Denazification in Soviet-Occupied Germany:
Brandenburg 1945-1948

Timothy R. Vogt, Denazification in Soviet-Occupied Germany: Brandenburg 1945-1948. Cambridge, MA: Harvard University Press, 2000. 336 pp. $52.50.

Timothy Vogt's book on denazification in the Soviet Occupation Zone of Germany (SBZ) focuses on the process of determining who was a "nominal" Nazi and thus freed of responsibility for his or her past and who was punishable for Nazi activism. Using a large sample of records from representative denazification commissions in the province of Brandenburg, Vogt explores how the Soviet and German authorities in the east vetted local Nazis and reviewed their petitions for clemency. At the same time, this is not a genuine local history of denazification, one that would reconstruct the meaning of these campaigns for individuals and families in concrete towns and communities, whether in Brandenburg or elsewhere. Moreover, Vogt does not use Russian-language archives or published documents; as a result, the book can reveal little about the Soviet authorities' intentions, expectations, or policy decisions. Vogt is also not particularly interested in broad questions of the denazification of German culture or the politics of denazification as they relate to the development of party struggles or social organizations in the zone. In short, despite the title of the book, Vogt has not produced a definitive history of denazification in the SBZ. It is, instead, a study with limited goals based on highly focused archival research.

The advantages of Vogt's strategy are as notable as its limits. The reader learns a great deal about the National Socialist German Workers' Party (NSDAP) and the way it attracted Germans to its ranks. With regard to the postwar period, the book analyzes interesting information about "average" Germans in the east—workers, shopkeepers, professionals—and how they thought about their involvement and that of their friends and neighbors in the Nazi party and its related organizations. In addition to exploring the mentality of former party members through their petitions, appeals, [End Page 140] and interrogations by local commission members, the book makes an important contribution to our understanding of how local politics, justice, and administration functioned in the Soviet zone.
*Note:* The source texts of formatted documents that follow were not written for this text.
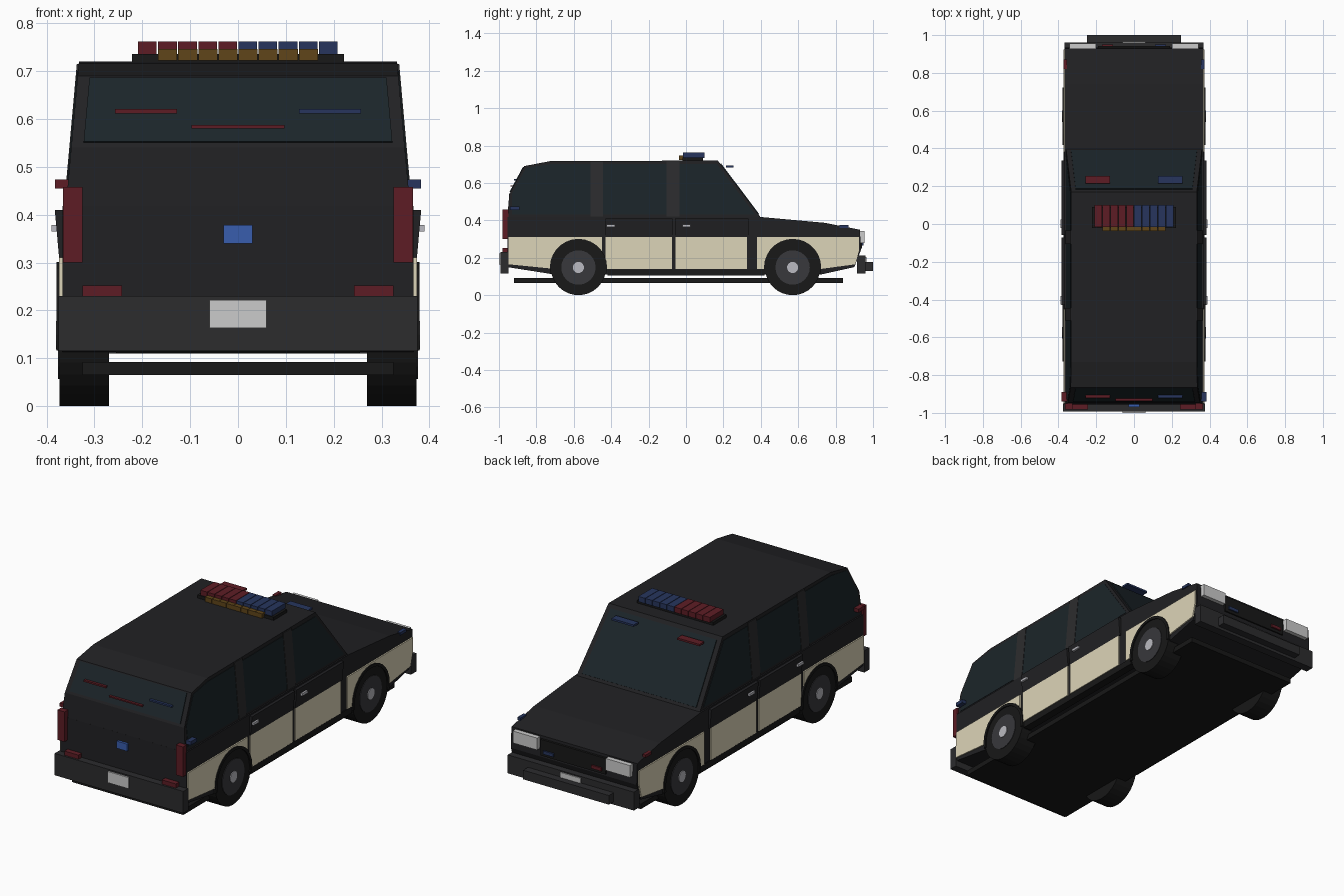
import bpy, bmesh, math

if "Cube" in bpy.data.objects:
    bpy.data.objects.remove(bpy.data.objects["Cube"])


def mat(name, r, g, b):
    m = bpy.data.materials.new(name)
    m.diffuse_color = (r, g, b, 1)
    m.use_nodes = True
    m.node_tree.nodes["Principled BSDF"].inputs["Base Color"].default_value = m.diffuse_color
    return m


BLACK = mat("black_paint", .015, .015, .017)
CREAM = mat("cream_paint", .72, .66, .48)
GLASS = mat("dark_glass", .011, .018, .022)
TRIM = mat("grey_trim", .025, .025, .027)
RUBBER = mat("rubber", .009, .009, .009)
RIM = mat("rim_grey", .04, .04, .045)
METAL = mat("metal", .5, .5, .54)
WHITE = mat("white", .85, .85, .87)
RED = mat("red_lens", .11, .012, .018)
BLUE = mat("blue_lens", .02, .036, .11)
AMBER = mat("amber_lens", .115, .06, .01)
MARKER = mat("bright_blue", .04, .11, .42)


def prism(name, pts, inner, outer, material):
    """Side profile (y, z) extruded along x: full width, or a mirrored pair if inner is given.
    Widths may be functions of z."""
    f = lambda w, z: w(z) if callable(w) else w
    bm = bmesh.new()
    spans = [(lambda z: -f(outer, z), lambda z: f(outer, z))]
    if inner is not None:
        spans = [(lambda z, s=s: s * f(inner, z), lambda z, s=s: s * f(outer, z)) for s in (-1, 1)]
    for a, b in spans:
        va = [bm.verts.new((a(z), y, z)) for y, z in pts]
        vb = [bm.verts.new((b(z), y, z)) for y, z in pts]
        bm.faces.new(va)
        bm.faces.new(vb[::-1])
        for i in range(len(pts)):
            j = (i + 1) % len(pts)
            bm.faces.new((va[j], va[i], vb[i], vb[j]))
    bmesh.ops.recalc_face_normals(bm, faces=bm.faces[:])
    me = bpy.data.meshes.new(name)
    bm.to_mesh(me)
    bm.free()
    ob = bpy.data.objects.new(name, me)
    bpy.context.collection.objects.link(ob)
    if material:
        me.materials.append(material)
    return ob


def rect(y0, y1, z0, z1):
    return [(y0, z0), (y1, z0), (y1, z1), (y0, z1)]


def box(name, x0, x1, y0, y1, z0, z1, material):
    ob = prism(name, rect(y0, y1, z0, z1), None, (x1 - x0) / 2, material)
    ob.location.x = (x0 + x1) / 2
    return ob


def pair_lights(name, x0, x1, *dims):
    # red on the -x side, blue on the +x side
    box(name + "_red", -x1, -x0, *dims, RED)
    box(name + "_blue", x0, x1, *dims, BLUE)


def circle(cy, cz, r, n=32):
    return [(cy + r * math.cos(2 * math.pi * i / n), cz + r * math.sin(2 * math.pi * i / n))
            for i in range(n)]


AXLES = (-.575, .57)
WZ = .148
cutters = [prism("wheel_well_cutter", circle(y, WZ, .150), .255, .5, None) for y in AXLES]


def cut_wells(ob):
    for c in cutters:
        m = ob.modifiers.new("well", "BOOLEAN")
        m.operation, m.object, m.solver = "DIFFERENCE", c, "EXACT"
    bpy.context.view_layer.objects.active = ob
    for m in list(ob.modifiers):
        bpy.ops.object.modifier_apply(modifier=m.name)


# Lower body and tapered cabin
body = prism("lower_body", [(-.955, .15), (-.955, .418), (.40, .418), (.74, .387), (.93, .35),
                            (.935, .24), (.90, .15), (.72, .11), (-.70, .11)], None, .367, BLACK)
cut_wells(body)
cabin_w = lambda z: .360 - (z - .415) * .09
glass_in, glass_out = (lambda z: cabin_w(z) - .01), (lambda z: cabin_w(z) + .002)
prism("cabin", [(-.955, .415), (-.945, .54), (-.865, .69), (-.73, .716), (.17, .72), (.40, .415)],
      None, cabin_w, BLACK)

# Side windows, pillars, windshield, rear window
prism("rear_side_window", [(-.93, .43), (-.93, .545), (-.855, .68), (-.73, .70), (-.51, .70), (-.51, .43)],
      glass_in, glass_out, GLASS)
prism("middle_side_window", rect(-.445, -.105, .43, .70), glass_in, glass_out, GLASS)
prism("front_side_window", [(-.035, .43), (-.035, .70), (.165, .70), (.37, .43)], glass_in, glass_out, GLASS)
for y0, y1 in ((-.51, -.445), (-.105, -.035)):
    prism("window_pillar", rect(y0, y1, .42, .715), glass_in, lambda z: cabin_w(z) + .004, TRIM)
inset = lambda z: cabin_w(z) - .025
prism("windshield", [(.18, .70), (.187, .705), (.392, .433), (.385, .428)], None, inset, GLASS)
prism("rear_window", [(-.937, .55), (-.943, .553), (-.871, .687), (-.865, .68)], None, inset, GLASS)

# Cream side panels
for name, pts in (
        ("rear_quarter_panel", [(-.95, .165), (-.70, .14), (-.45, .14), (-.45, .31), (-.95, .31)]),
        ("rear_door_panel", rect(-.43, -.075, .14, .31)),
        ("front_door_panel", rect(-.055, .325, .14, .31)),
        ("front_fender_panel", [(.38, .14), (.72, .14), (.905, .165), (.925, .24), (.925, .31), (.38, .31)])):
    cut_wells(prism(name, pts, .36, .374, CREAM))

# Upper door skins, flaring out to the beltline, sills and handles
skin = lambda z: .374 + (z - .31) * .09
for y0, y1 in ((-.43, -.072), (-.058, .335)):
    prism("upper_door_skin", rect(y0, y1, .31, .41), .355, skin, BLACK)
prism("sill", rect(-.42, .42, .105, .138), .33, .372, RUBBER)
for y in (-.425, -.02):
    prism("door_handle", rect(y, y + .045, .365, .378), .375, .390, METAL)

# Wheels and arch flares
for y in AXLES:
    prism("tyre", circle(y, WZ, .148), .27, .373, RUBBER)
    prism("rim", circle(y, WZ, .092, 24), .35, .376, RIM)
    prism("hub", circle(y, WZ, .030, 16), .36, .380, METAL)
    angs = [math.radians(-12 + 204 * i / 16) for i in range(17)]
    arc = lambda r: [(y + r * math.cos(a), WZ + r * math.sin(a)) for a in angs]
    prism("arch_flare", arc(.153) + arc(.138)[::-1], .355, .379, RUBBER)

# Underside
box("floor_plate", -.325, .325, -.92, .84, .065, .092, RUBBER)

# Bumpers, push bar, plates
box("rear_bumper", -.375, .375, -.992, -.95, .115, .23, TRIM)
box("front_bumper", -.368, .368, .915, .96, .115, .212, TRIM)
box("push_bar", -.25, .25, .955, 1.0, .13, .178, TRIM)
box("rear_plate", -.06, .06, -1.0, -.99, .163, .222, WHITE)
box("front_plate", -.06, .06, .955, .966, .178, .205, WHITE)

# Grille and headlights, tail lights
box("grille", -.19, .19, .92, .942, .25, .335, RUBBER)
prism("headlight", rect(.92, .955, .28, .343), .20, .342, WHITE)
prism("tail_light", rect(-.982, -.95, .30, .458), .325, .366, RED)
prism("rear_reflector", rect(-.982, -.95, .228, .252), .243, .325, RED)
box("third_brake_light", -.097, .097, -.938, -.91, .58, .587, RED)
box("rear_marker", -.03, .03, -.968, -.95, .34, .378, MARKER)

# Small red and blue warning lights
pair_lights("rear_window_light", .127, .257, -.92, -.895, .612, .621)
pair_lights("windshield_light", .127, .257, .215, .255, .682, .692)
pair_lights("rear_corner_light", .350, .383, -.94, -.89, .455, .474)
pair_lights("fender_light", .355, .374, .82, .87, .360, .375)
pair_lights("grille_light", .11, .17, .935, .950, .265, .282)

# Roof light bar
box("light_bar_base", -.222, .222, -.02, .09, .716, .736, RUBBER)
for i in range(10):
    x = -.21 + i * .042
    box("light_bar_lens", x + .001, x + .040, -.015, .10, .734, .762, RED if i < 5 else BLUE)
for i in range(8):
    x = -.168 + i * .042
    box("amber_lens", x + .001, x + .041, -.038, -.014, .722, .746, AMBER)

for c in cutters:
    bpy.data.objects.remove(c)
Despite pressure from provincial authorities (who in turn were pressured from the center), the local denazification commissions in Brandenburg tended to judge individual cases on their own merits. Clearly politics played a role, but not an overwhelming one. Instead, local issues made a huge difference—who denounced whom and who testified on behalf of whom; the concrete circumstances under which an individual joined the party; the behavior of party members; and the reaction of petitioners to the end of the war, the occupation of the Soviet army, and, most critically, the task of rebuilding.

In Vogt's treatment, the Soviet Military Administration and the leadership of the Socialist Unity Party of Germany (SED) seem very far away from the functioning of the local commissions. The provincial authorities carried out periodic inspections, and some of the SBZ leaders were annoyed that denazification moved at such a slow pace and had such a relatively innocuous effect. But the higher authorities could not force the commissions to abandon their generally sympathetic approach to the situation of "nominal" party members, people who by force of circumstance and pragmatism had joined the NSDAP, the Hitlerjugend, and related organizations. If, as Vogt suggests, the local commissions in Brandenburg were typical of the entire zone, the process of denazification was far less politicized and much more fair-minded than the earlier historiography has led us to believe. Vogt provides some data to back up this argument. From a sample of 2,740 cases he finds that there was no particular bias against certain professions versus others. To be sure, the critical need for physicians in postwar eastern Germany meant that their cases were handled more favorably than those of other professions. Still, middle-class shopkeepers and workers were treated largely the same by the commissions. Of course, it helped to be a...